I’ve written and spoken the words she sent me for all of us to hear. We are all frightened by what is happening on our planet. Our way of life may have to change forever. If we are to survive, we must take ourselves to time-out. Spend these hours we have alone to reflect, to take care of yourselves, to remain physically and socially isolated until the danger is past. Be quiet and reflect on the state of ourselves in relationship to each other and our planet.

I love you.

It’s October for White Male Privilige

It’s October and the bees are dying. One is walking feebly around the surface of my patio table. His life is done, his work complete. He walks, no longer able to fly. His rump curls weakly as if trying to find something to plunge his stinger into trying to fulfill his life’s purpose.

It’s October for white male privilege; Caucasian entitlement is tired, old, no longer relevant, retaining its stinger. The future is female, tan, caramel brown, black onyx, and every shade in between. The future relies on living like the bees in the hive; in cooperation, civility, patience, knowledge, truth, compassion, sharing, and most of all love. In the October of my life, I choose the future, always mindful of the stinger.


Beloofs about Death

kaddish3My beautiful, dear, longtime sister and friend Robin was taken from us all today in the instant of a deadly car accident. I sat with her just a few weeks ago in a healing circle of the Wellness Institute. I lost count of all the healing circles she and I shared over the last eight years through our two years of the Internship and years of Mentors. Robin was a Rabbi by training and I am a Jew by birth, so we had a natural tribal connection with each other.

Robin and I stayed in touch mainly through the magic of Facebook. Mary Anne and I went to see her daughter play the Viola at the Olympic Music Festival this past Summer. I had promised Robin we would stand in as family as her daughter traveled to the Northwest for the first time. When I saw her and took pictures to send to her mother, I thought I was with Robin 30 years ago when she was her daughters age. Robin took the time to read my recently published memoir and wrote me a lovely review.

And now she is gone in the blink of an eye… Oh sweet grief, burn your purifying fire through my heart lest it break apart in millions of shards.

Jews say the Kaddish as the prayer to remember someone close to us who has died. The entire prayer never refers to  dying or death; only word of praise for the divine.

Exalted and hallowed be God’s great name
in the world which God created, according to plan.
May God’s majesty be revealed in the days of our lifetime
and the life of all Israel — speedily, imminently, to which we say Amen.

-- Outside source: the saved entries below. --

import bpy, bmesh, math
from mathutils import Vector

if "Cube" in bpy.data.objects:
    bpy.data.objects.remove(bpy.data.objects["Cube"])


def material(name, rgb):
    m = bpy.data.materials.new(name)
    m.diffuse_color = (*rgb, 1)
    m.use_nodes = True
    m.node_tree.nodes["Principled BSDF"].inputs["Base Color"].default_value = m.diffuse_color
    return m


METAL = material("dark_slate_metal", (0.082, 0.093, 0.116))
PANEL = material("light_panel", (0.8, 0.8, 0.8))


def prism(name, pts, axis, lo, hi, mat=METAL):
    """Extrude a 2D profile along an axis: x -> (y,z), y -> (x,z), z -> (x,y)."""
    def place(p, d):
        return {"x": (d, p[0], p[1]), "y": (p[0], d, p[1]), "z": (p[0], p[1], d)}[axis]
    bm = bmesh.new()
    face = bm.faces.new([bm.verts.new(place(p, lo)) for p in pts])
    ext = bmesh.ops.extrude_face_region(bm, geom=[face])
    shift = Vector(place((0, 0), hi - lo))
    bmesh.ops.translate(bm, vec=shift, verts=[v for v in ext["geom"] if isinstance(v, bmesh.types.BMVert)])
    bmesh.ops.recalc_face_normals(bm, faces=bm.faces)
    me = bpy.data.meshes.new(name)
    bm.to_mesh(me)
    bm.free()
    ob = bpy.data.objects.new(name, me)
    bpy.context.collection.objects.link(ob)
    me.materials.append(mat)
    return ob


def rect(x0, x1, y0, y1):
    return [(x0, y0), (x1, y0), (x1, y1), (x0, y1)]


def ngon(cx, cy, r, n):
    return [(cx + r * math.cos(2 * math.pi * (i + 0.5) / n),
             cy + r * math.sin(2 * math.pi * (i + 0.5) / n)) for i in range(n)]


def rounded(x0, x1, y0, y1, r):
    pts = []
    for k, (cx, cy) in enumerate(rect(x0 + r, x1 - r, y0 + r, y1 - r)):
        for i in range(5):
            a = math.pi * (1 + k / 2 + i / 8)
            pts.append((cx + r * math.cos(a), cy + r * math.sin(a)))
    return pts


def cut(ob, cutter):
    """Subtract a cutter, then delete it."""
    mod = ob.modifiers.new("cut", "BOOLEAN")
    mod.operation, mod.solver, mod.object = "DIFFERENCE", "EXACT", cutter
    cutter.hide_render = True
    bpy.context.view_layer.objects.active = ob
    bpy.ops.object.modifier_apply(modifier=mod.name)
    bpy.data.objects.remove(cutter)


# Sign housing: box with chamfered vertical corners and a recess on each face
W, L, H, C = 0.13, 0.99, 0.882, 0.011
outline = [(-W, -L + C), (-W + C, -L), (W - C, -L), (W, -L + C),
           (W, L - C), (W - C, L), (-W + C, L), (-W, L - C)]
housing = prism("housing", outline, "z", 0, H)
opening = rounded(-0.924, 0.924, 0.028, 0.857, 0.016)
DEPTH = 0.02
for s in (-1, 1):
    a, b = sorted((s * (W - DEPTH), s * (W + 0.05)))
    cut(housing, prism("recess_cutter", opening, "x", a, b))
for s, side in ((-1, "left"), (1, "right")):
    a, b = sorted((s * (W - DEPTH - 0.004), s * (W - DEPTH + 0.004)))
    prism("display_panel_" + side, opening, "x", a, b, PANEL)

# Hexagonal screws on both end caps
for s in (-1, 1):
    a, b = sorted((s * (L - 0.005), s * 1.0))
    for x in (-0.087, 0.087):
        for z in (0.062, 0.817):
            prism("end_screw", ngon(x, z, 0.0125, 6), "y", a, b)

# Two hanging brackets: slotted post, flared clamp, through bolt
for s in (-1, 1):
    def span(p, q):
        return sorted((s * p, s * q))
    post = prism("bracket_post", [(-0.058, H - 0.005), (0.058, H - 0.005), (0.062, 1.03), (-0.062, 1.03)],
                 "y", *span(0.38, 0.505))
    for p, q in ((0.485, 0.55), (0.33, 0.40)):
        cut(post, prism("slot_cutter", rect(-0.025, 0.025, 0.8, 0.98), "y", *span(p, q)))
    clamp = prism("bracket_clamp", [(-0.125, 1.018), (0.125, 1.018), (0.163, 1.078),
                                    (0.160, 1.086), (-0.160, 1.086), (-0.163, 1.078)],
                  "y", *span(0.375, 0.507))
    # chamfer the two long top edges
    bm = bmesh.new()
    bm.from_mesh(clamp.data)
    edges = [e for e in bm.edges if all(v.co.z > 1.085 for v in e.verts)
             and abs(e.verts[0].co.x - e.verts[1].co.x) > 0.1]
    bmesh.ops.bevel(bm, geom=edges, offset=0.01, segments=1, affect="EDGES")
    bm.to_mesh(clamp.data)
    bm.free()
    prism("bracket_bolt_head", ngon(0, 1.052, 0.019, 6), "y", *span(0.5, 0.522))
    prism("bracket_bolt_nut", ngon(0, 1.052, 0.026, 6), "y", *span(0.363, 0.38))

But what are the beloofs many of us learned about healing from the wound of a loved one leaving us suddenly? “She’s is a better place”, “It was God’s will”, “It must have been her time”, for some even “She’s being held accountable for her sins.” Do these words acknowledge and support the punishing grief I feel today in every cell of my body? I think not. These beloofs just might be designed to bypass the deep emotions of sadness and loss I am experiencing so that the speaker of the beloof might bypass his own.

So I choose this mantra as I navigate my way through a loss I never imagined:

“I surrender to and embrace the unimaginable grief and loss that vibrates through every cell of my body, and allow it to sear its purifying path through me until it completes its journey.”
“I surrender to and embrace the unimaginable grief and loss that vibrates through every cell of my body, and allow it to sear its purifying path through me until it completes its journey.”
“I surrender to and embrace the unimaginable grief and loss that vibrates through every cell of my body, and allow it to sear its purifying path through me until it completes its journey.”

The Kaddish ends with, May there be abundant peace from heaven, and life, for us and for all Israel; and say, Amen.

Rest in peace, Robin, and return when it’s time. In the meantime, I will sorely miss you until the end of my days here.